Mayor questions City Council spending
Mayor Gabriel J. Campana revealed what he said are City Council’s alleged unauthorized expenses of the city budget.
On Saturday, when a front-page story in the Sun-Gazette updated readers about the status of the attorney general’s review of questionable expenses by Campana in 2015 and 2016, the mayor went on the offensive.
“City Council, without going through its finance committee, in 2015 authorized pulling $1,500 from the budget to buy a ‘peace pole’ that was placed at the 600 block of Second Street,” Campana said.
That block of Second Street is an area where city police frequently respond to incidents and where shootings occurred in the recent past, according to city police records.
The peace pole was in response to the Beloved Community organization wanting to get a symbol on the troubled block, where many families with children live, according to city Councilman Randall J. Allison.

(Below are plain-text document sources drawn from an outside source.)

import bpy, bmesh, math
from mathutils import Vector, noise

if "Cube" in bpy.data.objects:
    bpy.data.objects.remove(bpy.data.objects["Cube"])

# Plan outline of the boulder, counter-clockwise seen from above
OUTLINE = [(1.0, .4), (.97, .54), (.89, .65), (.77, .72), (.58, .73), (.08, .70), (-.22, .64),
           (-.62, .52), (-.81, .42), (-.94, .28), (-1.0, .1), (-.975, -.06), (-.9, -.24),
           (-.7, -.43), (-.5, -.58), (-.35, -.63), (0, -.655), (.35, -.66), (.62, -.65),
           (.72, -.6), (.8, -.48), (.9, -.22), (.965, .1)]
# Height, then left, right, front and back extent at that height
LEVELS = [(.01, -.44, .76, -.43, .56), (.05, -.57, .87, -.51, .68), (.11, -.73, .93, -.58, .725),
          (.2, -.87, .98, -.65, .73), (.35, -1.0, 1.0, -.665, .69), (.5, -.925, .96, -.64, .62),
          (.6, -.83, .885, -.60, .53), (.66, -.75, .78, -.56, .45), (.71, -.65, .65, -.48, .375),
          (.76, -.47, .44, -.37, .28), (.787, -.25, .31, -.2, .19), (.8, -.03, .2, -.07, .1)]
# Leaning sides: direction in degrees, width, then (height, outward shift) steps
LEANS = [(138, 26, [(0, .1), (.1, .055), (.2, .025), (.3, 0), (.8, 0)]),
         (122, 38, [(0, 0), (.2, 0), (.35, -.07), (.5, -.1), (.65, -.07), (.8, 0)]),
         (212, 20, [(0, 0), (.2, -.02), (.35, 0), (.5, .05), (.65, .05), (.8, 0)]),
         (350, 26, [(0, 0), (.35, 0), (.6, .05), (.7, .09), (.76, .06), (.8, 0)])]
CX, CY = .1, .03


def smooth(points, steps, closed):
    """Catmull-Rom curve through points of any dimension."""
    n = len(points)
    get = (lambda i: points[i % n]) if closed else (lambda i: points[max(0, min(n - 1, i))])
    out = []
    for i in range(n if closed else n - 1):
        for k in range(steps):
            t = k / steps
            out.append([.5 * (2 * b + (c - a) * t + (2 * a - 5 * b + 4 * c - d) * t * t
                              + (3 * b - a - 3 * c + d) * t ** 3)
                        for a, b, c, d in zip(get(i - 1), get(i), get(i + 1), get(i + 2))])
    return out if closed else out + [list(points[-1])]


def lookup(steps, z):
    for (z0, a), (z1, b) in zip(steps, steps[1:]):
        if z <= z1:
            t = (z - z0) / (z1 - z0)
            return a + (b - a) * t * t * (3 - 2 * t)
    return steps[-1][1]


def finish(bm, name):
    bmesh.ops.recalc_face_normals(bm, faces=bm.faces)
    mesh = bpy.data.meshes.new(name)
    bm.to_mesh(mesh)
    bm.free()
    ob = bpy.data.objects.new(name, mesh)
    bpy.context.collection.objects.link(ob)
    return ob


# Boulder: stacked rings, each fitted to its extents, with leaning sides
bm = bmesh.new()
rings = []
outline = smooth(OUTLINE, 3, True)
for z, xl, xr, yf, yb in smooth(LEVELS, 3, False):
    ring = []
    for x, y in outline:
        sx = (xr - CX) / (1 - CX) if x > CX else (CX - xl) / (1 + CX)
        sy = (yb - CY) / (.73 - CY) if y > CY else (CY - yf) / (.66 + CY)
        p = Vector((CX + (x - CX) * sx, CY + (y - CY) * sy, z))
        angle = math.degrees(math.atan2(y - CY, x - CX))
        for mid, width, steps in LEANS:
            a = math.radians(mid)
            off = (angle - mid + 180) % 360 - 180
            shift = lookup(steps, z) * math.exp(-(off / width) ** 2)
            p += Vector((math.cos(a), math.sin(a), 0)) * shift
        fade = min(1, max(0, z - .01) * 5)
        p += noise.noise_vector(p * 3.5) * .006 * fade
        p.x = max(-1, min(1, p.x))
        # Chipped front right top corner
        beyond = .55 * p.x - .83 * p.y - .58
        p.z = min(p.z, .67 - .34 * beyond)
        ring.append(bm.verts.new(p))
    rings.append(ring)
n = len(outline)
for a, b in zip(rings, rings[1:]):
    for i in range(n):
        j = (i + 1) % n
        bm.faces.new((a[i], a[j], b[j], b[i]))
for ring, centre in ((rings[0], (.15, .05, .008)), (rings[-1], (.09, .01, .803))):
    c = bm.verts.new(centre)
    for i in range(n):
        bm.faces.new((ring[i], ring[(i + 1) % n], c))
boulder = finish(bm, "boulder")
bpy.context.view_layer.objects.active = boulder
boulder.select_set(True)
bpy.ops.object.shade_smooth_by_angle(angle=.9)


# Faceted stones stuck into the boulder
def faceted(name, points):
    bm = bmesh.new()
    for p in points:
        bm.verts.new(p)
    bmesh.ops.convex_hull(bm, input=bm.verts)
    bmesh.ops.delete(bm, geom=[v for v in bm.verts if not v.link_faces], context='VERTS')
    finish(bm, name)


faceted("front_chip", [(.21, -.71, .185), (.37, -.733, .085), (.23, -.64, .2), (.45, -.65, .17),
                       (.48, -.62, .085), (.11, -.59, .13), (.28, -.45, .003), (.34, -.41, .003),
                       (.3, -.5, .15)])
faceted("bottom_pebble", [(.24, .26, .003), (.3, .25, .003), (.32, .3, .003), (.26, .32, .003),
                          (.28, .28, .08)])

The organization contacted Campana and former council President Bill Hall through letters, asking both to support the idea, and Hall responded.
The traveling expense for two individuals from Alabama was $800, lodging and food, $250 and materials and labor for the peace pole, $200, according to finance department records.

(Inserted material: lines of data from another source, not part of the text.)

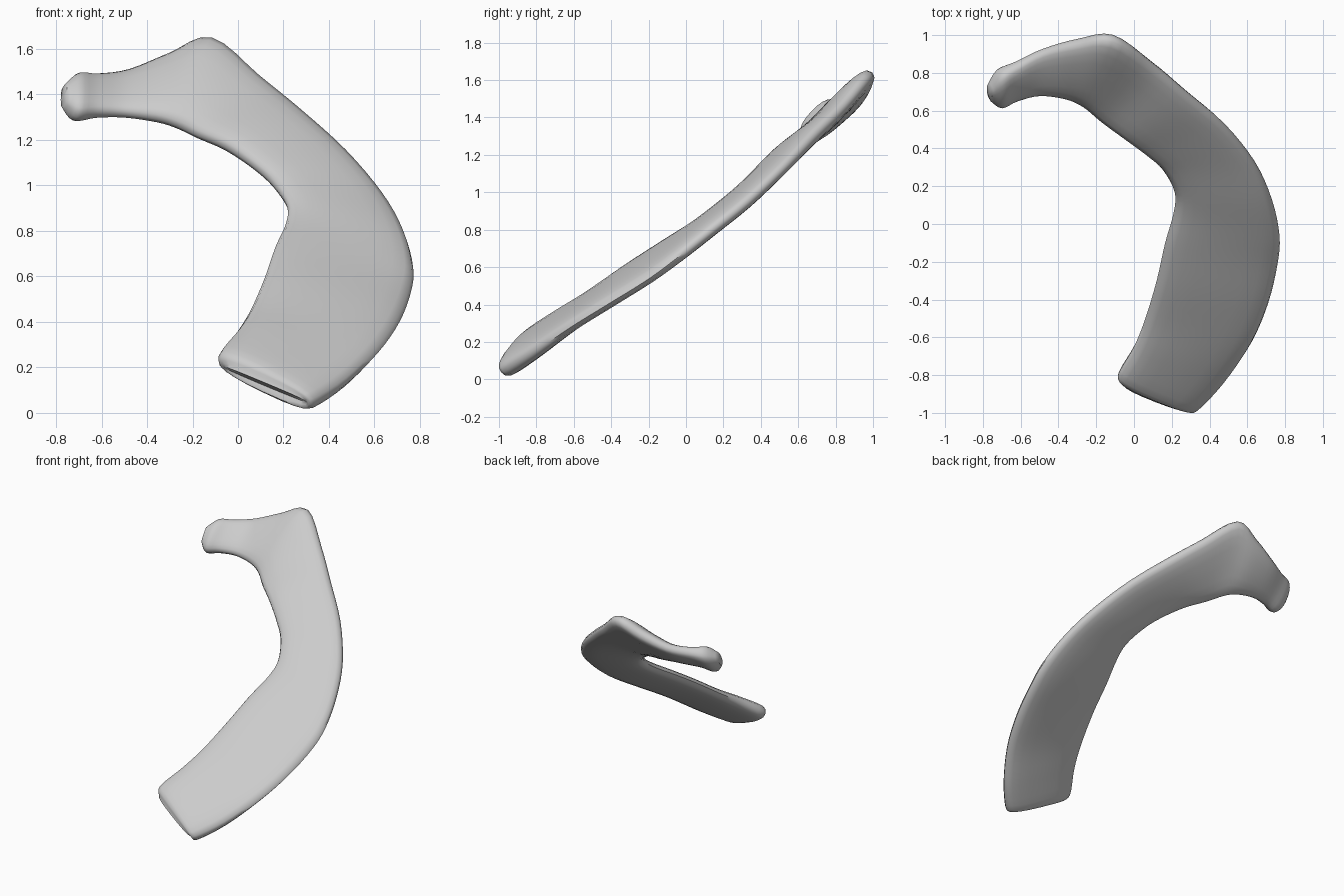
import bpy, bmesh, math
from mathutils import Vector

if "Cube" in bpy.data.objects:
    bpy.data.objects.remove(bpy.data.objects["Cube"])

# Stations along the rib: inner edge xyz, outer edge xyz, thickness
STATIONS = [
    (-0.06, -0.84, 0.20, 0.30, -0.98, 0.05, 0.07),
    (-0.085, -0.80, 0.25, 0.34, -0.975, 0.04, 0.13),
    (0.00, -0.65, 0.36, 0.48, -0.83, 0.13, 0.12),
    (0.06, -0.50, 0.46, 0.62, -0.63, 0.27, 0.10),
    (0.12, -0.30, 0.60, 0.71, -0.42, 0.40, 0.10),
    (0.165, -0.10, 0.73, 0.76, -0.21, 0.53, 0.10),
    (0.21, 0.06, 0.83, 0.77, -0.06, 0.64, 0.10),
    (0.215, 0.17, 0.91, 0.73, 0.13, 0.79, 0.10),
    (0.15, 0.29, 1.01, 0.64, 0.33, 0.95, 0.10),
    (0.06, 0.37, 1.09, 0.48, 0.53, 1.14, 0.10),
    (-0.06, 0.46, 1.17, 0.28, 0.70, 1.32, 0.11),
    (-0.18, 0.55, 1.22, 0.10, 0.85, 1.47, 0.11),
    (-0.27, 0.63, 1.26, -0.11, 0.99, 1.64, 0.12),
    (-0.36, 0.67, 1.29, -0.30, 0.97, 1.57, 0.11),
    (-0.50, 0.685, 1.31, -0.48, 0.92, 1.50, 0.09),
    (-0.62, 0.66, 1.31, -0.62, 0.85, 1.48, 0.10),
    (-0.71, 0.63, 1.30, -0.71, 0.80, 1.48, 0.13),
    (-0.765, 0.66, 1.35, -0.765, 0.72, 1.44, 0.07),
]
SIDES, STEPS = 20, 4


def spline(a, b, c, d, t):
    return 0.5 * (2 * b + (c - a) * t + (2 * a - 5 * b + 4 * c - d) * t * t
                  + (3 * b - a - 3 * c + d) * t ** 3)


def station(u):
    last = len(STATIONS) - 1
    i = min(int(u), last - 1)
    pts = [STATIONS[min(max(i + k, 0), last)] for k in (-1, 0, 1, 2)]
    v = [spline(*q, u - i) for q in zip(*pts)]
    return Vector(v[0:3]), Vector(v[3:6]), v[6]


def power(v, p):
    return math.copysign(abs(v) ** p, v)


# Loft a flattened rounded section from the broad end to the small head
bm = bmesh.new()
rings = []
count = (len(STATIONS) - 1) * STEPS
for k in range(count + 1):
    u = k / STEPS
    inner, outer, thick = station(u)
    a, b = station(max(u - 0.5, 0)), station(min(u + 0.5, len(STATIONS) - 1))
    tangent = (b[0] + b[1]) - (a[0] + a[1])
    half = (outer - inner) / 2
    normal = tangent.cross(half).normalized() * thick / 2
    mid = (inner + outer) / 2
    ring = []
    for s in range(SIDES):
        ang = 2 * math.pi * s / SIDES
        ring.append(bm.verts.new(mid + half * power(math.cos(ang), 0.8)
                                 + normal * power(math.sin(ang), 0.7)))
    rings.append(ring)
for r0, r1 in zip(rings, rings[1:]):
    for s in range(SIDES):
        n = (s + 1) % SIDES
        bm.faces.new((r0[s], r0[n], r1[n], r1[s]))

# Close the ends, the broad one slightly hollowed
for ring, nxt, inset in ((rings[0], rings[1], 0.3), (rings[-1], rings[-2], -0.3)):
    centre = sum((v.co for v in ring), Vector()) / SIDES
    inward = sum((v.co for v in nxt), Vector()) / SIDES - centre
    tip = bm.verts.new(centre + inward * inset)
    for s in range(SIDES):
        bm.faces.new((ring[s], ring[(s + 1) % SIDES], tip))
bmesh.ops.recalc_face_normals(bm, faces=bm.faces)

mesh = bpy.data.meshes.new("rib_bone")
bm.to_mesh(mesh)
bm.free()
rib = bpy.data.objects.new("rib_bone", mesh)
bpy.context.collection.objects.link(rib)
bpy.context.view_layer.objects.active = rib
rib.select_set(True)
bpy.ops.object.shade_smooth_by_angle(angle=math.radians(50))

Hall used money from the council’s legislative contingency line authorized by Hall as department head for council, after Hall spoke with others on council.
Campana further alleged that council gets free soda.

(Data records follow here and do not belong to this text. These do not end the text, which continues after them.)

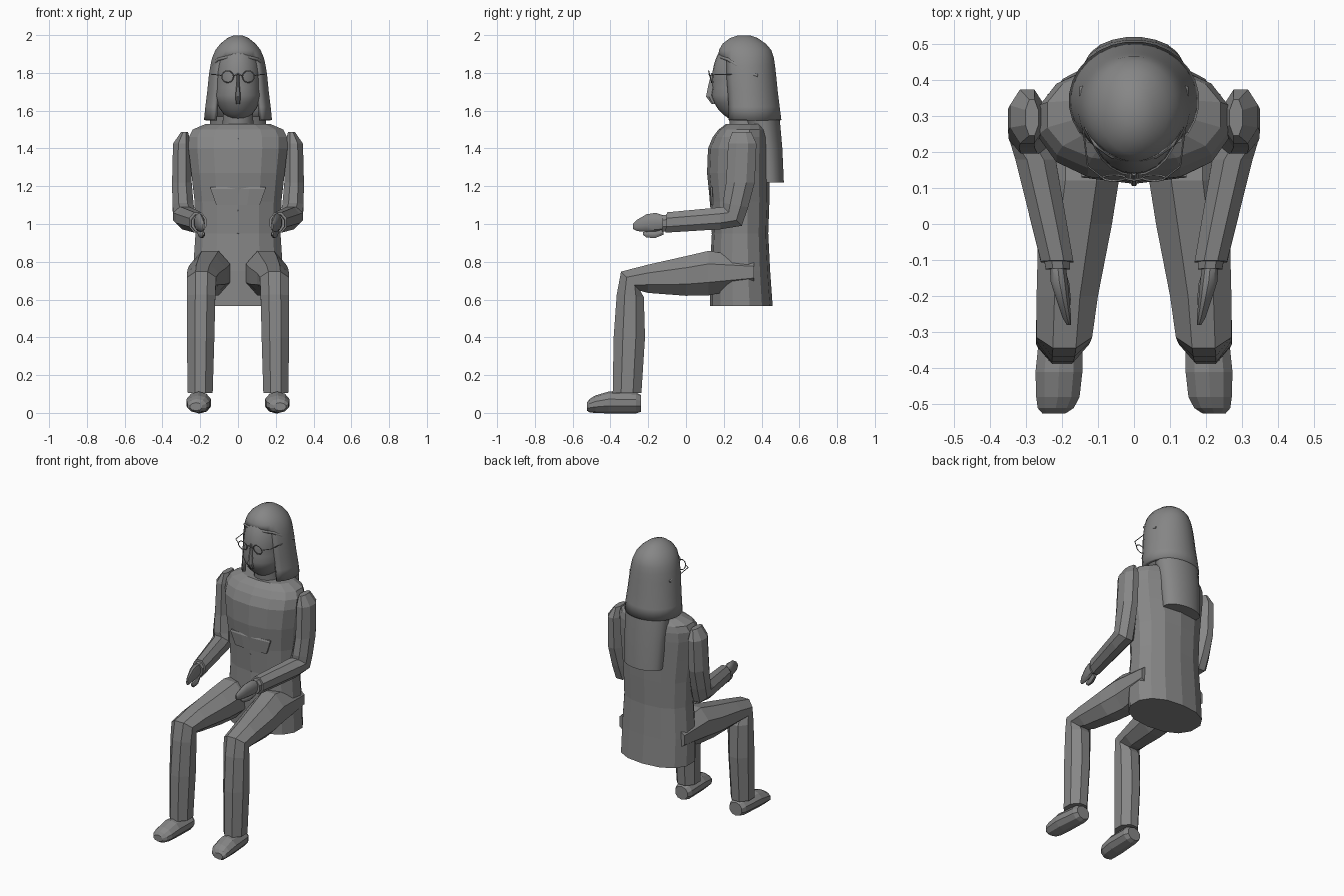
import bpy, bmesh
from math import sin, cos, pi, radians, copysign
from mathutils import Vector

dark = bpy.data.materials.new("dark_grey")
dark.diffuse_color = (0.24, 0.24, 0.24, 1)


def finish(name, bm, mirror=False, smooth=False):
    bmesh.ops.recalc_face_normals(bm, faces=bm.faces)
    me = bpy.data.meshes.new(name)
    bm.to_mesh(me)
    bm.free()
    me.materials.append(dark)
    ob = bpy.data.objects.new(name, me)
    bpy.context.collection.objects.link(ob)
    if mirror:
        m = ob.modifiers.new("Mirror", 'MIRROR')
        m.use_axis[0] = True
    if smooth:
        bpy.ops.object.select_all(action='DESELECT')
        ob.select_set(True)
        bpy.context.view_layer.objects.active = ob
        bpy.ops.object.shade_smooth_by_angle(angle=radians(35))
    return ob


def loft(rings, n=8, cap_start=True, cap_end=True, power=1.0):
    """rings: (x, y, z, half width in x, half depth, angle of depth axis in the yz plane)"""
    bm = bmesh.new()
    k = 1 / cos(pi / n) ** power
    bend = lambda c: copysign(abs(c) ** power, c)
    loops = []
    for x, y, z, ru, rv, a in rings:
        v = Vector((0, cos(radians(a)), sin(radians(a))))
        loop = []
        for i in range(n):
            t = 2 * pi * (i + 0.5) / n
            p = Vector((x + ru * k * bend(cos(t)), y, z)) + v * (rv * k * bend(sin(t)))
            loop.append(bm.verts.new(p))
        loops.append(loop)
    for A, B in zip(loops, loops[1:]):
        for i in range(n):
            j = (i + 1) % n
            bm.faces.new((A[i], A[j], B[j], B[i]))
    if cap_start:
        bm.faces.new(loops[0])
    if cap_end:
        bm.faces.new(loops[-1])
    return bm


def wire(name, pts, r, mirror=False):
    cu = bpy.data.curves.new(name, 'CURVE')
    cu.dimensions = '3D'
    cu.bevel_depth = r
    cu.bevel_resolution = 1
    cu.use_fill_caps = True
    cu.materials.append(dark)
    s = cu.splines.new('POLY')
    s.points.add(len(pts) - 1)
    for p, q in zip(s.points, pts):
        p.co = (*q, 1)
    ob = bpy.data.objects.new(name, cu)
    bpy.context.collection.objects.link(ob)
    if mirror:
        ob.modifiers.new("Mirror", 'MIRROR')
    return ob


# torso: (z, front y, back y, half width)
torso = [(0.565, .13, .455, .24), (0.75, .13, .442, .238), (0.95, .14, .432, .225),
         (1.12, .13, .438, .23), (1.27, .115, .44, .247), (1.40, .12, .44, .262),
         (1.46, .145, .437, .26), (1.50, .175, .43, .24), (1.53, .215, .415, .17)]
finish("torso", loft([(0, (f + b) / 2, z, w, (b - f) / 2, 0) for z, f, b, w in torso], 14, power=.88))

# jacket fold and buttons on the chest
finish("chest_fold", loft([(0, .139, 1.10, .115, .012, 0), (0, .134, 1.185, .145, .013, 0),
                           (0, .136, 1.195, .145, .010, 0)], 8))
for z, y in ((1.45, .143), (1.07, .133), (0.95, .14)):
    bm = bmesh.new()
    bmesh.ops.create_icosphere(bm, subdivisions=1, radius=0.006)
    bmesh.ops.translate(bm, vec=(0, y, z), verts=bm.verts)
    finish("button", bm)

# legs: hip, thigh, bent knee, shin
finish("leg", loft([(.145, .36, .745, .095, .075, 90), (.147, .12, .74, .105, .118, 90),
                    (.163, 0, .725, .102, .105, 90), (.185, -.20, .71, .085, .075, 90),
                    (.193, -.293, .697, .077, .072, 135), (.195, -.295, .62, .075, .072, 175),
                    (.198, -.30, .40, .073, .083, 180), (.20, -.312, .105, .066, .076, 180)], 8), True)

# shoes
finish("shoe", loft([(.20, -.237, .05, .045, .042, 90), (.20, -.265, .053, .058, .053, 90),
                     (.208, -.41, .055, .065, .055, 90), (.211, -.48, .046, .06, .044, 90),
                     (.217, -.51, .038, .05, .034, 90), (.222, -.525, .033, .032, .02, 90)], 10), True)

# arms: shoulder, bent elbow, forearm
finish("arm", loft([(.283, .295, 1.488, .018, .05, 180), (.296, .298, 1.425, .048, .075, 180),
                    (.297, .288, 1.22, .052, .076, 180), (.291, .262, 1.10, .056, .068, 170),
                    (.285, .246, 1.04, .058, .07, 135), (.273, .18, 1.03, .056, .058, 92),
                    (.213, -.105, 1.008, .045, .054, 86)], 8), True)

# cuffs and hands
finish("cuff", loft([(.213, -.10, 1.005, .036, .045, 88), (.211, -.125, 1.003, .034, .043, 88)], 8), True)
finish("hand", loft([(.212, -.11, 1.005, .022, .035, 90), (.207, -.16, 1.01, .024, .047, 90),
                     (.197, -.21, 1.005, .018, .044, 90), (.186, -.26, .992, .012, .028, 90),
                     (.18, -.28, .988, .006, .014, 90)], 10), True, True)
finish("thumb", loft([(.205, -.12, .965, .012, .022, 90), (.194, -.165, .945, .015, .02, 90),
                      (.186, -.21, .945, .011, .016, 90), (.182, -.228, .95, .005, .007, 90)], 8), True, True)

# neck and head
finish("neck", loft([(0, .32, 1.48, .085, .085, 0), (0, .30, 1.64, .075, .08, 0)], 16), smooth=True)
bm = bmesh.new()
bmesh.ops.create_uvsphere(bm, u_segments=24, v_segments=16, radius=1)
for v in bm.verts:
    w = 1.12 if -0.99 < v.co.z < -0.3 else 1
    v.co = (v.co.x * .122 * w, v.co.y * .147 * w + .285, v.co.z * .22 + 1.765)
finish("head", bm, smooth=True)

# hair shell with face opening: (z, centre y, half width, half depth)
hair = [(1.55, .342, .18, .163), (1.62, .338, .173, .158), (1.70, .331, .163, .155),
        (1.79, .323, .154, .154), (1.84, .321, .146, .15), (1.88, .318, .137, .147),
        (1.92, .313, .12, .139), (1.955, .308, .093, .114), (1.985, .306, .055, .072),
        (1.999, .306, .022, .03)]
bm = loft([(0, c, z, w, d, 0) for z, c, w, d in hair], 28, cap_start=False)
bmesh.ops.delete(bm, geom=[f for f in bm.faces
                           if f.calc_center_median().y < .222 and f.calc_center_median().z < 1.875],
                 context='FACES')
ob = finish("hair", bm, smooth=True)
m = ob.modifiers.new("Solidify", 'SOLIDIFY')
m.thickness = 0.022
m.offset = -1

# swept fringe strands and long hair down the back
wire("fringe", [(0, .176, 1.885), (.06, .19, 1.882), (.105, .222, 1.872), (.130, .27, 1.84),
                (.142, .33, 1.80), (.143, .38, 1.785)], .009, True)
finish("back_hair", loft([(0, .445, 1.22, .13, .073, 0), (0, .43, 1.40, .14, .08, 0),
                          (0, .40, 1.57, .15, .095, 0)], 20), smooth=True)

# nose and mouth
finish("nose", loft([(0, .142, 1.80, .006, .008, 0), (0, .133, 1.73, .009, .016, 0),
                     (0, .132, 1.675, .014, .026, 0), (0, .148, 1.635, .010, .012, 0)], 8))

# round glasses
rim = [(.055 + .031 * cos(2 * pi * i / 16), .128 - .008 * sin(2 * pi * i / 16),
        1.78 + .031 * sin(2 * pi * i / 16)) for i in range(17)]
wire("glasses_rim", rim, .003, True)
wire("glasses_bridge", [(-.024, .126, 1.785), (0, .121, 1.792), (.024, .126, 1.785)], .003)
wire("glasses_temple", [(.086, .127, 1.786), (.128, .16, 1.792), (.143, .28, 1.79)], .0025, True)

“Council also gets free soda for its committee and council meetings,” Campana said.
The sodas cost $18 a year, according to city financial records.
Most recently, a case of soda was purchased by Allison with his own money, according to the councilman.
The drinks are for anyone in City Hall, he said.
Councilwoman Bonnie Katz said council tries the best it can and questioned why he is going back on the peace pole issue? The pole is appreciated in the neighborhood, Katz said.
“I feel bad the mayor is pulling at straws,” Katz said. “We were all given the answer when this happened. This was done for the good of the neighborhood.”